◆ Problem requirements ◆
State the number of lines below in which the word "diffuser" appears. Nothing else belongs in the answer.

▼

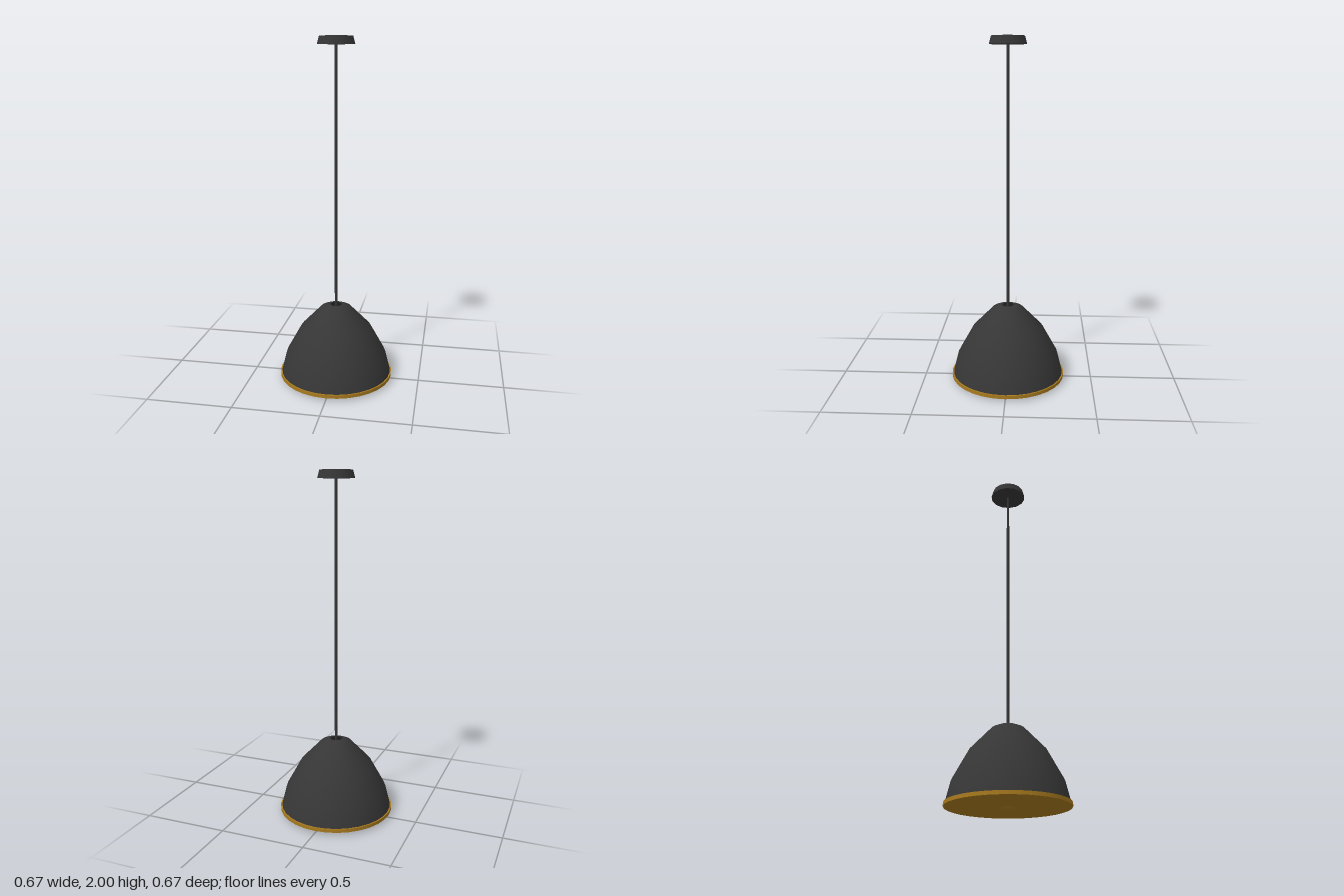
import * as THREE from 'three';

const black = new THREE.MeshStandardMaterial({ color: 0x363636, side: THREE.DoubleSide });
black.name = 'matte black';
const gold = new THREE.MeshStandardMaterial({ color: 0xa87a1e });
gold.name = 'brass gold';

function lathe(points, sides) {
  return new THREE.LatheGeometry(points.map(([r, y]) => new THREE.Vector2(r, y)), sides);
}

export function createModel() {
  const model = new THREE.Group();
  model.name = 'pendantLamp';
  const add = (name, geometry, material, y = 0) => {
    const mesh = new THREE.Mesh(geometry, material);
    mesh.name = name;
    mesh.position.y = y;
    model.add(mesh);
  };

  // Ceiling canopy: a shallow fourteen-sided tapered cap
  add('canopy', new THREE.CylinderGeometry(0.093, 0.105, 0.045, 14), black, 1.9775);

  // Hanging rod, running down into the shade
  add('rod', new THREE.CylinderGeometry(0.008, 0.008, 1.585, 12), black, 1.2065);

  // Open-topped bell shade
  add('shade', lathe([
    [0.328, 0.03], [0.298, 0.15], [0.21, 0.31], [0.09, 0.435], [0.055, 0.45], [0.034, 0.453],
  ], 32), black);

  // Gold diffuser disc that closes the shade and shows as a thin rim
  add('diffuser', new THREE.CylinderGeometry(0.335, 0.335, 0.02, 32), gold, 0.025);

  // Small rounded boss under the diffuser
  add('boss', lathe([
    [0, 0], [0.016, 0.002], [0.03, 0.007], [0.038, 0.016],
  ], 16), gold);

  return model;
}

▲

◆ Exercise response ◆
3